[Stored items from a collection]
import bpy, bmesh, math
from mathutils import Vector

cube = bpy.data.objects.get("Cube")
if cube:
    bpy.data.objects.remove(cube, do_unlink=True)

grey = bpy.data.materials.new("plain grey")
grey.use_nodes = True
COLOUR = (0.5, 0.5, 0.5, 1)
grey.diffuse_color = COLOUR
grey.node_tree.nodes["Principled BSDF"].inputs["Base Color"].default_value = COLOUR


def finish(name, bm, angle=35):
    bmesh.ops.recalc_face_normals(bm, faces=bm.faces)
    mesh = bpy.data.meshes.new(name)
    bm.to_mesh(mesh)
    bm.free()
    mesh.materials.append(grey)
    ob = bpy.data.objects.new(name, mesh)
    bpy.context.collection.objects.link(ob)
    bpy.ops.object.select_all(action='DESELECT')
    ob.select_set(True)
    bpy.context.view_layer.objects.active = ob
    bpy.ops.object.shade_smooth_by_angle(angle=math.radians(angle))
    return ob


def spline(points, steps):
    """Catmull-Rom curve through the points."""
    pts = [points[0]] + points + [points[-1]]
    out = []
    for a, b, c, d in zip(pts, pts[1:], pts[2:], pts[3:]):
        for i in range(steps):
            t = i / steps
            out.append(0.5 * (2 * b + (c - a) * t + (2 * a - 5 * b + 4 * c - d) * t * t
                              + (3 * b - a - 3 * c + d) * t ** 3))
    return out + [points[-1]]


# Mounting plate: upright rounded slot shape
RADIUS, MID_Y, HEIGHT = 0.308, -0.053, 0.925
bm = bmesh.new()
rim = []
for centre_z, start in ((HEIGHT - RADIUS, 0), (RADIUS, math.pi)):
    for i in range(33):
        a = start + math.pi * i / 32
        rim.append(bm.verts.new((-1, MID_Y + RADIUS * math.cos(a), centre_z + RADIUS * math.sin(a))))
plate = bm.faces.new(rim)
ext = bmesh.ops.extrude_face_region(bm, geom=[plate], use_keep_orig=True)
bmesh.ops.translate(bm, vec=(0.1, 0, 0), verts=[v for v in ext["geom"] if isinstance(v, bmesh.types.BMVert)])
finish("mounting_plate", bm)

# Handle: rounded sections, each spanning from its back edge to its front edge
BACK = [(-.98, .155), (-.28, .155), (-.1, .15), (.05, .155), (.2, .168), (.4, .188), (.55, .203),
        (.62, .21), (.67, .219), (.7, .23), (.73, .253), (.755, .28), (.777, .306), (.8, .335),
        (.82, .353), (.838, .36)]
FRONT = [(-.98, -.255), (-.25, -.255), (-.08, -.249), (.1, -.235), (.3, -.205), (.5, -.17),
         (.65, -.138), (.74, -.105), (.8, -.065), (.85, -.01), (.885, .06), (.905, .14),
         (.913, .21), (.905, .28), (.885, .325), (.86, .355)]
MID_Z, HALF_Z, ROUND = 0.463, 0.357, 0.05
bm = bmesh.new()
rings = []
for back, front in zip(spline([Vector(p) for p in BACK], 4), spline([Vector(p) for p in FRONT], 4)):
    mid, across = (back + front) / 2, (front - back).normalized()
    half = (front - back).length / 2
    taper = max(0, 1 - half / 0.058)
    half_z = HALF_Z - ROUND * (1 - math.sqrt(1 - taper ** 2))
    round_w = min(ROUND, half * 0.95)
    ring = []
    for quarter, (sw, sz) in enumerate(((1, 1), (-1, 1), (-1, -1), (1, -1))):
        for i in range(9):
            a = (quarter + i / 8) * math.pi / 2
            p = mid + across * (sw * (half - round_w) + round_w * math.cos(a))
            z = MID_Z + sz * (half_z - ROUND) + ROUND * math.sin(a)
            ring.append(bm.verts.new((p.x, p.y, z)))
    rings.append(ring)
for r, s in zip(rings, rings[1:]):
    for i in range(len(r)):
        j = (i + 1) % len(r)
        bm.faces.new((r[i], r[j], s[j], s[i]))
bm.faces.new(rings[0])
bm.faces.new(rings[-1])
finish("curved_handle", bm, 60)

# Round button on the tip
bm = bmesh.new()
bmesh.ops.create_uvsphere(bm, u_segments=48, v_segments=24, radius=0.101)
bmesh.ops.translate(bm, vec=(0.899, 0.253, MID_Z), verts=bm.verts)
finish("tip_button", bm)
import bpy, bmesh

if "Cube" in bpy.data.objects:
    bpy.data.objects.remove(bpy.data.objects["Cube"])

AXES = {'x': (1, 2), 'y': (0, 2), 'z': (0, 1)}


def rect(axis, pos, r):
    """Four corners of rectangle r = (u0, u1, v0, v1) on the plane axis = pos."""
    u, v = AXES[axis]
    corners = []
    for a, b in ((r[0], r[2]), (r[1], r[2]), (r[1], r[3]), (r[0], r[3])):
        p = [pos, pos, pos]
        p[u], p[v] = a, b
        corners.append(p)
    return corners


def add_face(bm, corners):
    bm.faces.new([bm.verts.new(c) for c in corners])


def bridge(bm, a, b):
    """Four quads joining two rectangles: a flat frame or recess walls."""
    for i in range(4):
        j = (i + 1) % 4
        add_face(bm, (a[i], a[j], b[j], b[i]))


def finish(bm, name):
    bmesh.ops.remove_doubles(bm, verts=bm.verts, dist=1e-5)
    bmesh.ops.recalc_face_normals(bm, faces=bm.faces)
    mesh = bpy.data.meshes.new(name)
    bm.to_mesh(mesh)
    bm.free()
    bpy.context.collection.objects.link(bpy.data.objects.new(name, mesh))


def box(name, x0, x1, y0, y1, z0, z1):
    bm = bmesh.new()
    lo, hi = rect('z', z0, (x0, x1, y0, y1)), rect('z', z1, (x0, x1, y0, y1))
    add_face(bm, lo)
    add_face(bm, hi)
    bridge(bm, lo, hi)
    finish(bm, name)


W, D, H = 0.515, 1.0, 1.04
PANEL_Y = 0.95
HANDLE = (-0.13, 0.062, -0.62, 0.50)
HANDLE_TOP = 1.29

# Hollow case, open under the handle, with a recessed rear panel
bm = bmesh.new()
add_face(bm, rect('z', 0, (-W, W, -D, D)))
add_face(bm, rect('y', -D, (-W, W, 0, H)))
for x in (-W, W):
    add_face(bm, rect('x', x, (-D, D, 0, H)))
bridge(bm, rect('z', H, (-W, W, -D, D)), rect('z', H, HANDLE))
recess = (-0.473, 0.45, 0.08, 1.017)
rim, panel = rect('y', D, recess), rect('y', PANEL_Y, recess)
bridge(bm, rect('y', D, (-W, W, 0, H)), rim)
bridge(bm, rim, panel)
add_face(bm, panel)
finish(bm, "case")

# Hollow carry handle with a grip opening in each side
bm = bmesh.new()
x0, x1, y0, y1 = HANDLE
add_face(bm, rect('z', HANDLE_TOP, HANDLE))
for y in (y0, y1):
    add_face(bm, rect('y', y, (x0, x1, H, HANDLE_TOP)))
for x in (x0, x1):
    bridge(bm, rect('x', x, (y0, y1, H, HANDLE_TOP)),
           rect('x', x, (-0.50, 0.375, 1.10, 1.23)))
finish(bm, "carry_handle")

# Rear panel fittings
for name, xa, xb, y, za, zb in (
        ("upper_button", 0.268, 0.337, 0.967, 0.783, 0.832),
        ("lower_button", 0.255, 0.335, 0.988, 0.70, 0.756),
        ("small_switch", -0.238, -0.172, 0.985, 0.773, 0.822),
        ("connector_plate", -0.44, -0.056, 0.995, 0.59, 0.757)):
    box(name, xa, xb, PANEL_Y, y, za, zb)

__PROBLEM DETAILS__
Every entry should be retyped exactly as it appears.

__TASK OUTPUT__
import bpy, bmesh, math
from mathutils import Vector

cube = bpy.data.objects.get("Cube")
if cube:
    bpy.data.objects.remove(cube, do_unlink=True)

grey = bpy.data.materials.new("plain grey")
grey.use_nodes = True
COLOUR = (0.5, 0.5, 0.5, 1)
grey.diffuse_color = COLOUR
grey.node_tree.nodes["Principled BSDF"].inputs["Base Color"].default_value = COLOUR


def finish(name, bm, angle=35):
    bmesh.ops.recalc_face_normals(bm, faces=bm.faces)
    mesh = bpy.data.meshes.new(name)
    bm.to_mesh(mesh)
    bm.free()
    mesh.materials.append(grey)
    ob = bpy.data.objects.new(name, mesh)
    bpy.context.collection.objects.link(ob)
    bpy.ops.object.select_all(action='DESELECT')
    ob.select_set(True)
    bpy.context.view_layer.objects.active = ob
    bpy.ops.object.shade_smooth_by_angle(angle=math.radians(angle))
    return ob


def spline(points, steps):
    """Catmull-Rom curve through the points."""
    pts = [points[0]] + points + [points[-1]]
    out = []
    for a, b, c, d in zip(pts, pts[1:], pts[2:], pts[3:]):
        for i in range(steps):
            t = i / steps
            out.append(0.5 * (2 * b + (c - a) * t + (2 * a - 5 * b + 4 * c - d) * t * t
                              + (3 * b - a - 3 * c + d) * t ** 3))
    return out + [points[-1]]


# Mounting plate: upright rounded slot shape
RADIUS, MID_Y, HEIGHT = 0.308, -0.053, 0.925
bm = bmesh.new()
rim = []
for centre_z, start in ((HEIGHT - RADIUS, 0), (RADIUS, math.pi)):
    for i in range(33):
        a = start + math.pi * i / 32
        rim.append(bm.verts.new((-1, MID_Y + RADIUS * math.cos(a), centre_z + RADIUS * math.sin(a))))
plate = bm.faces.new(rim)
ext = bmesh.ops.extrude_face_region(bm, geom=[plate], use_keep_orig=True)
bmesh.ops.translate(bm, vec=(0.1, 0, 0), verts=[v for v in ext["geom"] if isinstance(v, bmesh.types.BMVert)])
finish("mounting_plate", bm)

# Handle: rounded sections, each spanning from its back edge to its front edge
BACK = [(-.98, .155), (-.28, .155), (-.1, .15), (.05, .155), (.2, .168), (.4, .188), (.55, .203),
        (.62, .21), (.67, .219), (.7, .23), (.73, .253), (.755, .28), (.777, .306), (.8, .335),
        (.82, .353), (.838, .36)]
FRONT = [(-.98, -.255), (-.25, -.255), (-.08, -.249), (.1, -.235), (.3, -.205), (.5, -.17),
         (.65, -.138), (.74, -.105), (.8, -.065), (.85, -.01), (.885, .06), (.905, .14),
         (.913, .21), (.905, .28), (.885, .325), (.86, .355)]
MID_Z, HALF_Z, ROUND = 0.463, 0.357, 0.05
bm = bmesh.new()
rings = []
for back, front in zip(spline([Vector(p) for p in BACK], 4), spline([Vector(p) for p in FRONT], 4)):
    mid, across = (back + front) / 2, (front - back).normalized()
    half = (front - back).length / 2
    taper = max(0, 1 - half / 0.058)
    half_z = HALF_Z - ROUND * (1 - math.sqrt(1 - taper ** 2))
    round_w = min(ROUND, half * 0.95)
    ring = []
    for quarter, (sw, sz) in enumerate(((1, 1), (-1, 1), (-1, -1), (1, -1))):
        for i in range(9):
            a = (quarter + i / 8) * math.pi / 2
            p = mid + across * (sw * (half - round_w) + round_w * math.cos(a))
            z = MID_Z + sz * (half_z - ROUND) + ROUND * math.sin(a)
            ring.append(bm.verts.new((p.x, p.y, z)))
    rings.append(ring)
for r, s in zip(rings, rings[1:]):
    for i in range(len(r)):
        j = (i + 1) % len(r)
        bm.faces.new((r[i], r[j], s[j], s[i]))
bm.faces.new(rings[0])
bm.faces.new(rings[-1])
finish("curved_handle", bm, 60)

# Round button on the tip
bm = bmesh.new()
bmesh.ops.create_uvsphere(bm, u_segments=48, v_segments=24, radius=0.101)
bmesh.ops.translate(bm, vec=(0.899, 0.253, MID_Z), verts=bm.verts)
finish("tip_button", bm)
import bpy, bmesh

if "Cube" in bpy.data.objects:
    bpy.data.objects.remove(bpy.data.objects["Cube"])

AXES = {'x': (1, 2), 'y': (0, 2), 'z': (0, 1)}


def rect(axis, pos, r):
    """Four corners of rectangle r = (u0, u1, v0, v1) on the plane axis = pos."""
    u, v = AXES[axis]
    corners = []
    for a, b in ((r[0], r[2]), (r[1], r[2]), (r[1], r[3]), (r[0], r[3])):
        p = [pos, pos, pos]
        p[u], p[v] = a, b
        corners.append(p)
    return corners


def add_face(bm, corners):
    bm.faces.new([bm.verts.new(c) for c in corners])


def bridge(bm, a, b):
    """Four quads joining two rectangles: a flat frame or recess walls."""
    for i in range(4):
        j = (i + 1) % 4
        add_face(bm, (a[i], a[j], b[j], b[i]))


def finish(bm, name):
    bmesh.ops.remove_doubles(bm, verts=bm.verts, dist=1e-5)
    bmesh.ops.recalc_face_normals(bm, faces=bm.faces)
    mesh = bpy.data.meshes.new(name)
    bm.to_mesh(mesh)
    bm.free()
    bpy.context.collection.objects.link(bpy.data.objects.new(name, mesh))


def box(name, x0, x1, y0, y1, z0, z1):
    bm = bmesh.new()
    lo, hi = rect('z', z0, (x0, x1, y0, y1)), rect('z', z1, (x0, x1, y0, y1))
    add_face(bm, lo)
    add_face(bm, hi)
    bridge(bm, lo, hi)
    finish(bm, name)


W, D, H = 0.515, 1.0, 1.04
PANEL_Y = 0.95
HANDLE = (-0.13, 0.062, -0.62, 0.50)
HANDLE_TOP = 1.29

# Hollow case, open under the handle, with a recessed rear panel
bm = bmesh.new()
add_face(bm, rect('z', 0, (-W, W, -D, D)))
add_face(bm, rect('y', -D, (-W, W, 0, H)))
for x in (-W, W):
    add_face(bm, rect('x', x, (-D, D, 0, H)))
bridge(bm, rect('z', H, (-W, W, -D, D)), rect('z', H, HANDLE))
recess = (-0.473, 0.45, 0.08, 1.017)
rim, panel = rect('y', D, recess), rect('y', PANEL_Y, recess)
bridge(bm, rect('y', D, (-W, W, 0, H)), rim)
bridge(bm, rim, panel)
add_face(bm, panel)
finish(bm, "case")

# Hollow carry handle with a grip opening in each side
bm = bmesh.new()
x0, x1, y0, y1 = HANDLE
add_face(bm, rect('z', HANDLE_TOP, HANDLE))
for y in (y0, y1):
    add_face(bm, rect('y', y, (x0, x1, H, HANDLE_TOP)))
for x in (x0, x1):
    bridge(bm, rect('x', x, (y0, y1, H, HANDLE_TOP)),
           rect('x', x, (-0.50, 0.375, 1.10, 1.23)))
finish(bm, "carry_handle")

# Rear panel fittings
for name, xa, xb, y, za, zb in (
        ("upper_button", 0.268, 0.337, 0.967, 0.783, 0.832),
        ("lower_button", 0.255, 0.335, 0.988, 0.70, 0.756),
        ("small_switch", -0.238, -0.172, 0.985, 0.773, 0.822),
        ("connector_plate", -0.44, -0.056, 0.995, 0.59, 0.757)):
    box(name, xa, xb, PANEL_Y, y, za, zb)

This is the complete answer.